Activity |
Go through the lines below and copy any that hold the string "remove".

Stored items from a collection
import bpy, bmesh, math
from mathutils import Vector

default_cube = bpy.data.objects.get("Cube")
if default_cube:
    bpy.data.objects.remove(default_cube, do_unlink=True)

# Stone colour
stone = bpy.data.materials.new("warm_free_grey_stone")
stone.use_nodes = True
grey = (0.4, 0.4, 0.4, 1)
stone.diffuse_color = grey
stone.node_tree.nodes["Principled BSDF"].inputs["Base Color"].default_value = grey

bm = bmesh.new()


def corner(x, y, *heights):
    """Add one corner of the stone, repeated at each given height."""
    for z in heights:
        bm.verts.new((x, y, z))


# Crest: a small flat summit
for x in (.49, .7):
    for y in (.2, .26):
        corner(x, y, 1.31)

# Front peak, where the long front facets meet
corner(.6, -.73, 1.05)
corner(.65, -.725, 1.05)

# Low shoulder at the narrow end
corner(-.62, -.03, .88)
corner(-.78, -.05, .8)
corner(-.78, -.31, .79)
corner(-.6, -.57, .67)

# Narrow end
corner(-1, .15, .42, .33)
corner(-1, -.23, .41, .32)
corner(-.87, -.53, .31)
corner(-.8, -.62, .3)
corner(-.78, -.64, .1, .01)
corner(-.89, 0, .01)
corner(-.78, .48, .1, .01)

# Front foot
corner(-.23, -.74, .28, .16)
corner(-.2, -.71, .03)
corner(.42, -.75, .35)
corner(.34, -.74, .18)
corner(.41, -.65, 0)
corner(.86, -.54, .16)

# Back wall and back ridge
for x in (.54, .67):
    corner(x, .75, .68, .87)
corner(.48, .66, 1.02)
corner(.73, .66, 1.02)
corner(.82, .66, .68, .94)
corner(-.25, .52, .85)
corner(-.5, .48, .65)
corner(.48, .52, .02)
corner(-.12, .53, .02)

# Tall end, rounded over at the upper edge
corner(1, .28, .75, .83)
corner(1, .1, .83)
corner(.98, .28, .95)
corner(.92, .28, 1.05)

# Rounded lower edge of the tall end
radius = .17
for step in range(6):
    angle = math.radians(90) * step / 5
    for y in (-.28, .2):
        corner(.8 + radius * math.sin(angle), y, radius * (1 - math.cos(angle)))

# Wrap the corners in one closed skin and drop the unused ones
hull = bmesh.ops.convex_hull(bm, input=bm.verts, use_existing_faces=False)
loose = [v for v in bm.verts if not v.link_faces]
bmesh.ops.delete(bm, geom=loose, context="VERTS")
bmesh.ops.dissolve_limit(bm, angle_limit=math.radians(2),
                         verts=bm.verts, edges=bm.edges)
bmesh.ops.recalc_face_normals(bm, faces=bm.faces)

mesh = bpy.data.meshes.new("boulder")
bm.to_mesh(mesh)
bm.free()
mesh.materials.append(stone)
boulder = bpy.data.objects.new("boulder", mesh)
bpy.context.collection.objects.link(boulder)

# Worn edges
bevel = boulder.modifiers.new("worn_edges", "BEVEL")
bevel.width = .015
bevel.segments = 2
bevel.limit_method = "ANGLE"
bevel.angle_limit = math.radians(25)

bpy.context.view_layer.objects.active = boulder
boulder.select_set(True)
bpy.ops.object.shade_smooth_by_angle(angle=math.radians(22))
* * *
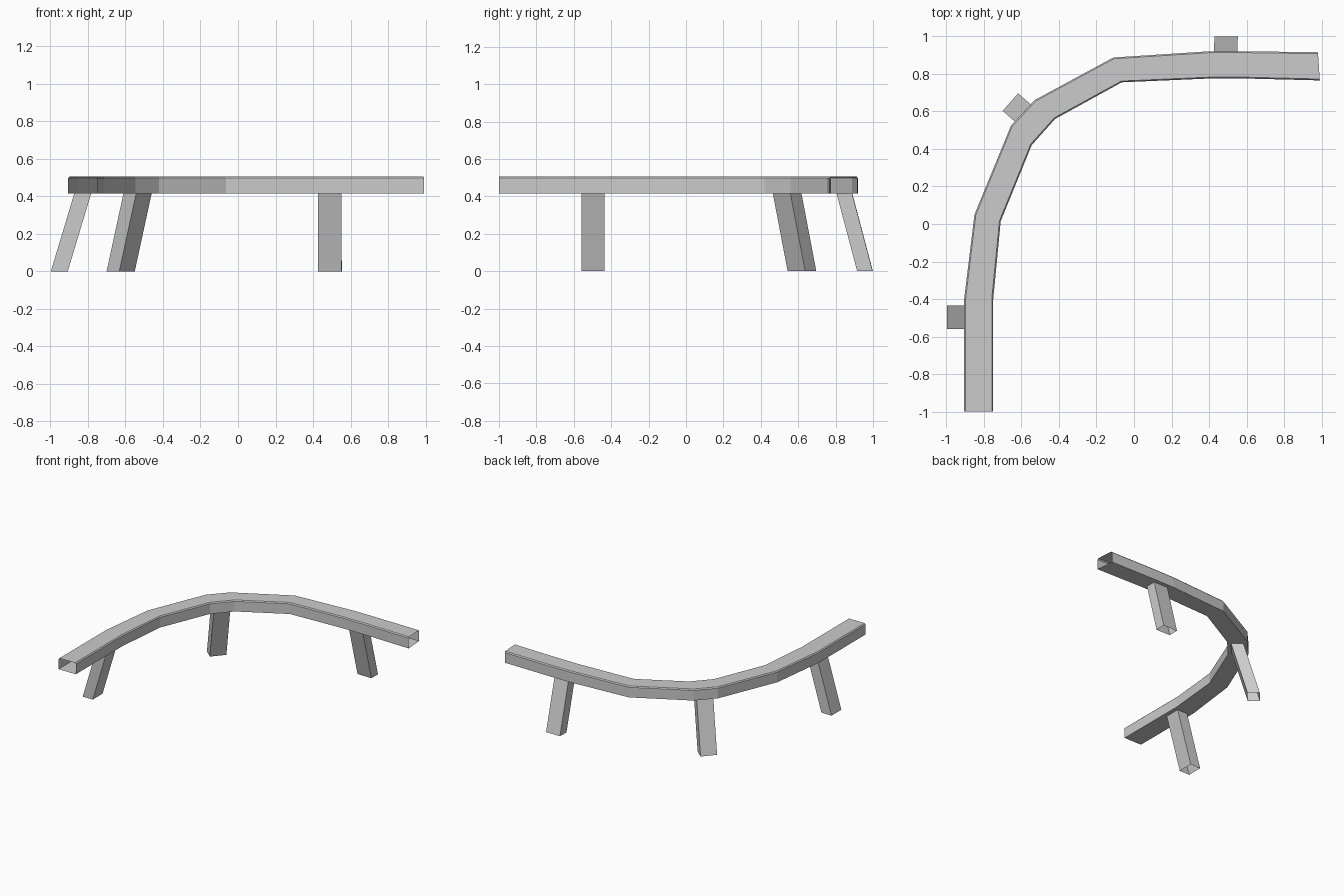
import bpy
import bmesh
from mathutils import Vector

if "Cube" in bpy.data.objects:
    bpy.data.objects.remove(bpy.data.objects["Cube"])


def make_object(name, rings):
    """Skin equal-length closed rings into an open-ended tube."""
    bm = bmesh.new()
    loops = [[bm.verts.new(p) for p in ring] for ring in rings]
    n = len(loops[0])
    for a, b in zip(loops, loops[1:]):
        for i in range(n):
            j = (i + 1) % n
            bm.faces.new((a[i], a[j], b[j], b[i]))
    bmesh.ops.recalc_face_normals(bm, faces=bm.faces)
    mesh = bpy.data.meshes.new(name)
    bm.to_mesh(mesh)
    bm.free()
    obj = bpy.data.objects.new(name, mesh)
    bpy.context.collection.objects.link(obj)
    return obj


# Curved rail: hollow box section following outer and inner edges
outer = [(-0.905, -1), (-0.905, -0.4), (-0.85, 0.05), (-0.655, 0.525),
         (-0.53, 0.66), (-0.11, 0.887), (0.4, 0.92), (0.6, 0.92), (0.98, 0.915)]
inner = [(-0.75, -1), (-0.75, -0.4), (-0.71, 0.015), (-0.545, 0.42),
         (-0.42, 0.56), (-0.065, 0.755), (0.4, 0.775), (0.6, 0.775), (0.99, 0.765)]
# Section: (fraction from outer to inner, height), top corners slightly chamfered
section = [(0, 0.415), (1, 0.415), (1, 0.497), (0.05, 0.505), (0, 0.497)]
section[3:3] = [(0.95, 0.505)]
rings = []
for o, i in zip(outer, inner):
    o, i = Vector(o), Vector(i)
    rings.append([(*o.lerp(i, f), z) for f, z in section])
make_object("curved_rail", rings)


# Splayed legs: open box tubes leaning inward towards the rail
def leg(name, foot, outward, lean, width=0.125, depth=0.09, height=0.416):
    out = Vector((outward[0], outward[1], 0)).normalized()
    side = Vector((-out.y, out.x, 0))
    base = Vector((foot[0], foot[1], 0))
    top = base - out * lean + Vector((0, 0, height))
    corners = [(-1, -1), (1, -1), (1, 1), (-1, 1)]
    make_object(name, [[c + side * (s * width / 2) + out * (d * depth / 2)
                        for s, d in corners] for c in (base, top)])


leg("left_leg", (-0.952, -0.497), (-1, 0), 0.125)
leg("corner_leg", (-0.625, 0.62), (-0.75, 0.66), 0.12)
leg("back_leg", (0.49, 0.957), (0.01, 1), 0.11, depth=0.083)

Expected answer |
    bpy.data.objects.remove(default_cube, do_unlink=True)
    bpy.data.objects.remove(bpy.data.objects["Cube"])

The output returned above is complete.